Now playwright Marisela Treviño Orta’s “Ghost Limb,” a seven-actor tragedy, focuses on one mother’s plight during that horrific era. It’s in a world premiere at Brava! For Women in the Arts.
Orta’s concept is intriguing: She conjures elements of the Greek myth of Persephone — who was abducted by Hades to become goddess of the underworld, leaving her despairing mother, Demeter, goddess of the harvest, to search for her — and weaves them into a heroine’s journey in which an Argentine mother, Consuelo, witnesses soldiers kidnapping her defiant artist son, Javier, and risks her own life to try and find him.
It is her own “ghost limb” — her arm, damaged by the soldiers during the scuffle — that, she says, will lead her to him; it vibrates with excruciating pain whenever her faraway son is tortured.
The play moves in and out of realism as Consuelo and her husband, Eugenio, struggle to deal with their new and horrifying reality. The seasons are askew, with snow falling in the middle of summer; their minds are muddled.
The concept is fascinating and the subject is important, but Orta’s script is heavy-handed as she works to integrate myth and recent history, while also blending in the nightmare-like paintings of Goya — Javier is a fan of the late-18th/early 19th-century Spanish artist — and we see dimly lit Goya paintings projected onto tall upstage panels (scenic design by Randy Wong-Westbrooke).
Orta has, commendably, taken on an ambitious project, but it still needs refining.
Unfortunately, this is a limp production, as directed by Mary Guzmán, and does the script a disservice.
It’s distressingly slow, with most of the actors so physically slack, almost listless, that the tension never escalates.
Only Michele Apriña Leavy as the grieving mother, and at times Gabriel Montoya as her conflicted husband, have the acting chops to fulfill their roles, although they too can’t help occasionally succumbing to the overall torpor.
Presented by Brava! For Women in the Arts

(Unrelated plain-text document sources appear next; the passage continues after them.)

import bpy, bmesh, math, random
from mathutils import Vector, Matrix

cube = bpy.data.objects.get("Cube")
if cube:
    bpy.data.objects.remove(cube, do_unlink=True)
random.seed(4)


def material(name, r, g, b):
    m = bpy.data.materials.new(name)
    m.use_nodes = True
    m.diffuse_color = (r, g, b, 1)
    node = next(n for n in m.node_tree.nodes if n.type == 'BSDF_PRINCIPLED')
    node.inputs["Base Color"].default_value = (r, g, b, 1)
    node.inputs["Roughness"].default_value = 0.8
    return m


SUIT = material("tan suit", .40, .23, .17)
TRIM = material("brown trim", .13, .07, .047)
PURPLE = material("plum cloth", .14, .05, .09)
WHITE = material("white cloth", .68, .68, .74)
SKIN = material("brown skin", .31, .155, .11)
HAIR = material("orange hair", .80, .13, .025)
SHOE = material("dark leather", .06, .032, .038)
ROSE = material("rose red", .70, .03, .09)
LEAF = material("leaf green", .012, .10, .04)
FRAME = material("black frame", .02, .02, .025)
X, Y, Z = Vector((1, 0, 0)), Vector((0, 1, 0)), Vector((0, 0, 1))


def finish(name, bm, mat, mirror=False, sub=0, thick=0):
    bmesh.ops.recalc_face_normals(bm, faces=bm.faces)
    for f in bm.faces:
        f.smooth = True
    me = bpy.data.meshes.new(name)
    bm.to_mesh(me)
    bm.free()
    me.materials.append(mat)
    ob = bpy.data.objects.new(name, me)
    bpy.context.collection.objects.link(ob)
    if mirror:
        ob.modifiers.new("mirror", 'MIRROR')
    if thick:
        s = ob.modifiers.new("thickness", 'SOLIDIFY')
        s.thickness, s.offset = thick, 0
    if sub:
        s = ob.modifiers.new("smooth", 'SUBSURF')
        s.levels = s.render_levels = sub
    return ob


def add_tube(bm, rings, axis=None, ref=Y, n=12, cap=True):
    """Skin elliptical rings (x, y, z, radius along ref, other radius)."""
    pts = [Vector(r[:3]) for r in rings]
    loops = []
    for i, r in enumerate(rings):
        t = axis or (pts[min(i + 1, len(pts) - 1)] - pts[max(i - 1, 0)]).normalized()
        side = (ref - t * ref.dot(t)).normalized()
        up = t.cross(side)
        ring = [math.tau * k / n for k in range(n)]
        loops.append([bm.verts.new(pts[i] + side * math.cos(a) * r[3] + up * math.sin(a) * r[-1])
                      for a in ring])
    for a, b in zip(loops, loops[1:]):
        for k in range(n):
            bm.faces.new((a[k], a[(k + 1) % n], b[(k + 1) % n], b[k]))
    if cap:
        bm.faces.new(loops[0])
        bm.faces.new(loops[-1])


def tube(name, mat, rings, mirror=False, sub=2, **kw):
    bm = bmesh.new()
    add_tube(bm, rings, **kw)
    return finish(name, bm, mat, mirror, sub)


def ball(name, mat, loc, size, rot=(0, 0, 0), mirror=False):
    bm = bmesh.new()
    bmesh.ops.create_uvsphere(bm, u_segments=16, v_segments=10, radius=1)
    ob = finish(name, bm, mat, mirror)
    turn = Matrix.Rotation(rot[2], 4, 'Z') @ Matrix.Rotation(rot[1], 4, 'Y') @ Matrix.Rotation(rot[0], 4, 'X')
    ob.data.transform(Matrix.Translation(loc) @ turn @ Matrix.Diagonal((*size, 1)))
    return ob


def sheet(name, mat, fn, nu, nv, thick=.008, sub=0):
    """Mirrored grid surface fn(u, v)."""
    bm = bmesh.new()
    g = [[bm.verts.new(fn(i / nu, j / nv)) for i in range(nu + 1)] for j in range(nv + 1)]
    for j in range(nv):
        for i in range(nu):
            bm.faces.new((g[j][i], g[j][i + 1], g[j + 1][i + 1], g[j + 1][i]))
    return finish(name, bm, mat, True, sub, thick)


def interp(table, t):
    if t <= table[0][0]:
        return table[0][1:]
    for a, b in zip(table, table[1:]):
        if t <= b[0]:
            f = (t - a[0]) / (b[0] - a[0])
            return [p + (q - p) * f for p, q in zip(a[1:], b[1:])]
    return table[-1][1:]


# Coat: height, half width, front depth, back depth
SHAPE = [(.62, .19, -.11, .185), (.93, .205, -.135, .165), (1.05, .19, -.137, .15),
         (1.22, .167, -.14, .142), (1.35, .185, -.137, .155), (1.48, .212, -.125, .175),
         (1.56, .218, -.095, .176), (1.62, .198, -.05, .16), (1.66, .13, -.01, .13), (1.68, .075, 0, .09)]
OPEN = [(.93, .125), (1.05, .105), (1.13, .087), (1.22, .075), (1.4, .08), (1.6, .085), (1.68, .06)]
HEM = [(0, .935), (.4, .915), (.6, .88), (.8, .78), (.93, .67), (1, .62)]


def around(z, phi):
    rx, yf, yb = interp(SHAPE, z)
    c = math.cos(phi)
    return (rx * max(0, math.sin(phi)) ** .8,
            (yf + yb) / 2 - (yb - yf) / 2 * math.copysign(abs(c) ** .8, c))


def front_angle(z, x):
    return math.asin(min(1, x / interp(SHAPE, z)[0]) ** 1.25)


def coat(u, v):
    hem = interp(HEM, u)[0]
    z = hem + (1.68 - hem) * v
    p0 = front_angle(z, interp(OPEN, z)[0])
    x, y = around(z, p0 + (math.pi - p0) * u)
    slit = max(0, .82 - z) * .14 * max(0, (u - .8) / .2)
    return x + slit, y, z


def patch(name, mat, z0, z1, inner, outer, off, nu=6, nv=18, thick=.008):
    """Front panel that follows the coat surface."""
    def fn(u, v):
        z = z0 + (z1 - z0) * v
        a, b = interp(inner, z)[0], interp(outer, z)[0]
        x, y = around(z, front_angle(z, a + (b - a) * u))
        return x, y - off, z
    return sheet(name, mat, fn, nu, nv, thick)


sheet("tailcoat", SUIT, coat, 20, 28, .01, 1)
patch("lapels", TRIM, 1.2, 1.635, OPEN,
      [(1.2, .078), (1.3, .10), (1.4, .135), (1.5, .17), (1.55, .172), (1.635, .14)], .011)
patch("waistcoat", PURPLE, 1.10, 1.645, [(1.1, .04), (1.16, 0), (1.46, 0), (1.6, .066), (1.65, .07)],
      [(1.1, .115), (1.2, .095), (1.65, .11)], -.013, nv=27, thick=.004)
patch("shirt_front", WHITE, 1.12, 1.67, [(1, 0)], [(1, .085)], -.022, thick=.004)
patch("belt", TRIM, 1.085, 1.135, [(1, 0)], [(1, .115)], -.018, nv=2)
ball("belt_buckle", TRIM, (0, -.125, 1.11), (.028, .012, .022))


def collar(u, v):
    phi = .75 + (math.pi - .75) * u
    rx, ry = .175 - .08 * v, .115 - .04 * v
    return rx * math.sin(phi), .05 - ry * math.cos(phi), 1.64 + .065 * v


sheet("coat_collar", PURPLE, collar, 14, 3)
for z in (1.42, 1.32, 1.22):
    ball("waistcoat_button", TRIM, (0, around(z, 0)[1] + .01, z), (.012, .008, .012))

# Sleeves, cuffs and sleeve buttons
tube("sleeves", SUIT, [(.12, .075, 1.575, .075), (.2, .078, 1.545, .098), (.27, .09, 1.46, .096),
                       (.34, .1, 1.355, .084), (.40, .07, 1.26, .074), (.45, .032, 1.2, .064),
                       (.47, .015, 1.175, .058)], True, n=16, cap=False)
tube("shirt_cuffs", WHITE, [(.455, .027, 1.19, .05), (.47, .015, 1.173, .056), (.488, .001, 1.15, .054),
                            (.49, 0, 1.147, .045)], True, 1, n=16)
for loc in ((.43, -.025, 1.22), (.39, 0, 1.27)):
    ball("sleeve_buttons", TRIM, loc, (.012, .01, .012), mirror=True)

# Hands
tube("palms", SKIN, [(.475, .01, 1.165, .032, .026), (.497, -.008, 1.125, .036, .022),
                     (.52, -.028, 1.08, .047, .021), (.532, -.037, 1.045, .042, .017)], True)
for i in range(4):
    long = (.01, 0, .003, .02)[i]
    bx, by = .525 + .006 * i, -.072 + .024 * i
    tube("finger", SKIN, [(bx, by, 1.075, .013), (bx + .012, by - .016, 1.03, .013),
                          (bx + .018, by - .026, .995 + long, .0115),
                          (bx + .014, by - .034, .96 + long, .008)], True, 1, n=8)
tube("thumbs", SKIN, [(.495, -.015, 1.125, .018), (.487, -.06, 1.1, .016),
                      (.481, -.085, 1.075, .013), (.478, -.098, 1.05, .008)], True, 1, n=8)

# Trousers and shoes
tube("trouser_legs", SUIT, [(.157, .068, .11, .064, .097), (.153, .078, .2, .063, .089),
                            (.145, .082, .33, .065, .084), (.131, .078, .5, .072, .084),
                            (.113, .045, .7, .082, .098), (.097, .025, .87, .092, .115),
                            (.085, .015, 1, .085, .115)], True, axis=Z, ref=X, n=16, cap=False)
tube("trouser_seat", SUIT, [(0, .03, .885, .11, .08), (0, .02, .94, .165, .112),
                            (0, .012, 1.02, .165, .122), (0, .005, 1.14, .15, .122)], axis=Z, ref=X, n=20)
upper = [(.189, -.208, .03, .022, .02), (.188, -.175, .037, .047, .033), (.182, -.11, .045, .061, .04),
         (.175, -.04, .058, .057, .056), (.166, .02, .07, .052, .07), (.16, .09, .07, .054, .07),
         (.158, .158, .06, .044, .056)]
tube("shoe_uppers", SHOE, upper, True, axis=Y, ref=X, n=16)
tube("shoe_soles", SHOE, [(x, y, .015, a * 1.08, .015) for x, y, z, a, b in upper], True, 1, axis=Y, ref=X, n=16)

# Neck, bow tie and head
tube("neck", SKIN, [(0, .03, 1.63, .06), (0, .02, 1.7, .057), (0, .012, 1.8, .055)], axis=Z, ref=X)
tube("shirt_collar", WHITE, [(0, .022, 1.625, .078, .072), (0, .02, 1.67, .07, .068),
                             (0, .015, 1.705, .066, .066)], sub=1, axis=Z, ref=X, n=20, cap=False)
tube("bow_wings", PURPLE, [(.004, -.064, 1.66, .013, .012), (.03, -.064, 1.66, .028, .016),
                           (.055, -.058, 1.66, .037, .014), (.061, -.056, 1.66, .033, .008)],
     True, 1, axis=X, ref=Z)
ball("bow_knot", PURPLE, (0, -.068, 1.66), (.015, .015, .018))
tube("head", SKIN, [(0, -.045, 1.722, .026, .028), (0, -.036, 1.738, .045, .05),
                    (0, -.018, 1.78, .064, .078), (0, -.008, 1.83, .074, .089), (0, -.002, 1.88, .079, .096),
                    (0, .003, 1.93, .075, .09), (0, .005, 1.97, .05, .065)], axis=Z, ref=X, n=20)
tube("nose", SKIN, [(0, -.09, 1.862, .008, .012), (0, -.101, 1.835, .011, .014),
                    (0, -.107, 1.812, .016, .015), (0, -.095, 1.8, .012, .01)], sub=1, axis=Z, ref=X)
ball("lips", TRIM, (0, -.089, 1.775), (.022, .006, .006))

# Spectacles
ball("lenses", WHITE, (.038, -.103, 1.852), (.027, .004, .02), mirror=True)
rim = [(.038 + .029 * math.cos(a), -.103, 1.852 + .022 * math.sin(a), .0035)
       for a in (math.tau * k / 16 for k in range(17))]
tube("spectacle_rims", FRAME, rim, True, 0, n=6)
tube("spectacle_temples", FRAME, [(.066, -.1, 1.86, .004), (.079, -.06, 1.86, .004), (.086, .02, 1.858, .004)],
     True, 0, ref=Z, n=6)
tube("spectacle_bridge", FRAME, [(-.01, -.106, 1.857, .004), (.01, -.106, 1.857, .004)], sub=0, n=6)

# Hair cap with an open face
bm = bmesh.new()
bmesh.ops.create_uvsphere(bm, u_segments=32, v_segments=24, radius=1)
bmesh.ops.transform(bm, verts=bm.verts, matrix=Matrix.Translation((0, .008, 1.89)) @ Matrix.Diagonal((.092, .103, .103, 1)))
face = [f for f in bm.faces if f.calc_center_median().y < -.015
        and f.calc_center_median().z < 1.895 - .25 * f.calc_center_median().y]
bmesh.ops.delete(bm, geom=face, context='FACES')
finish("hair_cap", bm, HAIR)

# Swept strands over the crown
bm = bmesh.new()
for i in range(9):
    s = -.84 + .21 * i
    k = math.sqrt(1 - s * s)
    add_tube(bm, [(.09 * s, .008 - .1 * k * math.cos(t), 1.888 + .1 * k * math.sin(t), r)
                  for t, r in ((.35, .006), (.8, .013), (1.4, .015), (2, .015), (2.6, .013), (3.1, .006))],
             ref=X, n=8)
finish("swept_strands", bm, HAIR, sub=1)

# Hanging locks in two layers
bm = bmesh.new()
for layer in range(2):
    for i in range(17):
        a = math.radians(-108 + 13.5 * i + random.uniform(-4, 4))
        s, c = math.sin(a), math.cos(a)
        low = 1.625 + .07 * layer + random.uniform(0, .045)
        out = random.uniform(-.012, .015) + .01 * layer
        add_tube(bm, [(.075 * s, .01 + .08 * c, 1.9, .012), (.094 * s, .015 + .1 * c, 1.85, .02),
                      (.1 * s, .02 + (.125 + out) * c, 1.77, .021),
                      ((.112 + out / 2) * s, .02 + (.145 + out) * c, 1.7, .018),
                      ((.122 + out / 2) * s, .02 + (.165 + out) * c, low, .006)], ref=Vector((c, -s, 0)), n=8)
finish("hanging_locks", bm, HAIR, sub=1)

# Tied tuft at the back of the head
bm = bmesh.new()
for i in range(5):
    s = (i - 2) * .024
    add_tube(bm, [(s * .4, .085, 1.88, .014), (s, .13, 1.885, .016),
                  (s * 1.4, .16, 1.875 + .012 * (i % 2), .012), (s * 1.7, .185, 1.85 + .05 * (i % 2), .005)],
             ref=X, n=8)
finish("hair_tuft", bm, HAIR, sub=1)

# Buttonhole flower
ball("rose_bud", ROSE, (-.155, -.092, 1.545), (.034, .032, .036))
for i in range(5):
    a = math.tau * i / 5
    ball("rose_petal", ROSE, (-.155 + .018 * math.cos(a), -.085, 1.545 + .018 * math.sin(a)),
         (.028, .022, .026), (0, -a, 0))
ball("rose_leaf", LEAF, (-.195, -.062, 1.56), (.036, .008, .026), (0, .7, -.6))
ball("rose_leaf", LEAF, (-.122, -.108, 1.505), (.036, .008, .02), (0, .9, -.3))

Where: Brava Theatre, 2781 24th St., S.F.
When: 7 p.m. Thursdays, 8 p.m. Fridays-Saturdays, 3 p.m. Sundays; closes July 23
Contact: (415) 641-7657, www.brava.org